(Beginning of DATA SHOWN)

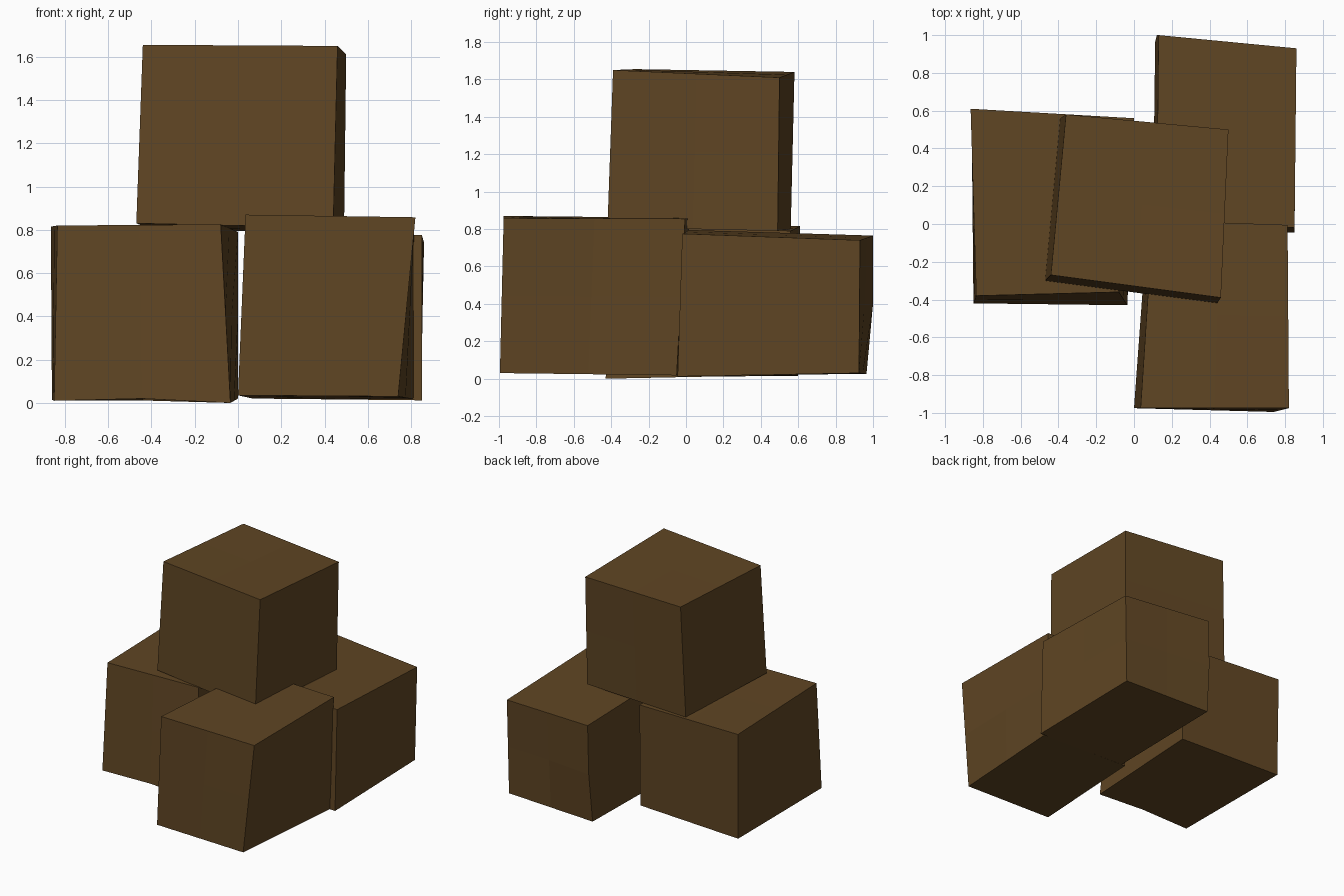
import bpy, bmesh
from mathutils import Vector

if "Cube" in bpy.data.objects:
    bpy.data.objects.remove(bpy.data.objects["Cube"])

brown = bpy.data.materials.new("dark_brown")
brown.diffuse_color = (0.115, 0.06, 0.017, 1)
brown.use_nodes = True
brown.node_tree.nodes["Principled BSDF"].inputs["Base Color"].default_value = brown.diffuse_color

FACES = [(3, 2, 1, 0), (4, 5, 6, 7), (0, 1, 5, 4), (1, 2, 6, 5), (2, 3, 7, 6), (3, 0, 4, 7)]


def block(name, bottom, top, bends=()):
    """Uneven block: corners run front left, front right, back right, back left.
    bends = (corner a, corner b, offset) pushes the middle of an edge."""
    corners = [Vector(c) for c in bottom + top]
    bm = bmesh.new()
    verts = [bm.verts.new(c) for c in corners]
    for f in FACES:
        bm.faces.new([verts[i] for i in f])
    bmesh.ops.subdivide_edges(bm, edges=bm.edges[:], cuts=1, use_grid_fill=True)
    for a, b, offset in bends:
        mid = (corners[a] + corners[b]) / 2
        v = min(bm.verts, key=lambda p: (p.co - mid).length)
        v.co += Vector(offset)
    bmesh.ops.recalc_face_normals(bm, faces=bm.faces[:])
    mesh = bpy.data.meshes.new(name)
    bm.to_mesh(mesh)
    bm.free()
    mesh.materials.append(brown)
    obj = bpy.data.objects.new(name, mesh)
    bpy.context.collection.objects.link(obj)


# three blocks on the ground
block("left_block",
      [(-.85, -.42, .01), (-.035, -.43, .0), (0, .55, .02), (-.86, .6, .015)],
      [(-.835, -.38, .82), (-.08, -.36, .825), (0, .56, .79), (-.865, .61, .815)],
      [(0, 1, (0, 0, .015))])
block("front_right_block",
      [(0, -.975, .035), (.74, -.995, .03), (.81, -.05, .018), (.07, -.02, .02)],
      [(.035, -.975, .87), (.82, -.975, .858), (.813, -.005, .855), (.10, .02, .86)])
block("back_right_block",
      [(.10, -.02, .02), (.85, -.045, .012), (.845, .925, .03), (.112, .965, .025)],
      [(.12, .02, .795), (.85, -.02, .775), (.86, .93, .74), (.13, 1.0, .765)],
      [(3, 7, (0, .017, 0))])

# block stacked on top
block("top_block",
      [(-.47, -.3, .83), (.44, -.42, .81), (.49, .49, .79), (-.39, .56, .8)],
      [(-.44, -.27, 1.655), (.46, -.39, 1.65), (.5, .5, 1.61), (-.36, .58, 1.64)])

(End of DATA SHOWN)

Where the listing above reaches the line that contains "mid = (corners[a] + corners[b]) / 2", start retyping, and finish with the line that contains "obj = bpy.data.objects.new(name, mesh)"; reproduce those lines exactly and no others.

        mid = (corners[a] + corners[b]) / 2
        v = min(bm.verts, key=lambda p: (p.co - mid).length)
        v.co += Vector(offset)
    bmesh.ops.recalc_face_normals(bm, faces=bm.faces[:])
    mesh = bpy.data.meshes.new(name)
    bm.to_mesh(mesh)
    bm.free()
    mesh.materials.append(brown)
    obj = bpy.data.objects.new(name, mesh)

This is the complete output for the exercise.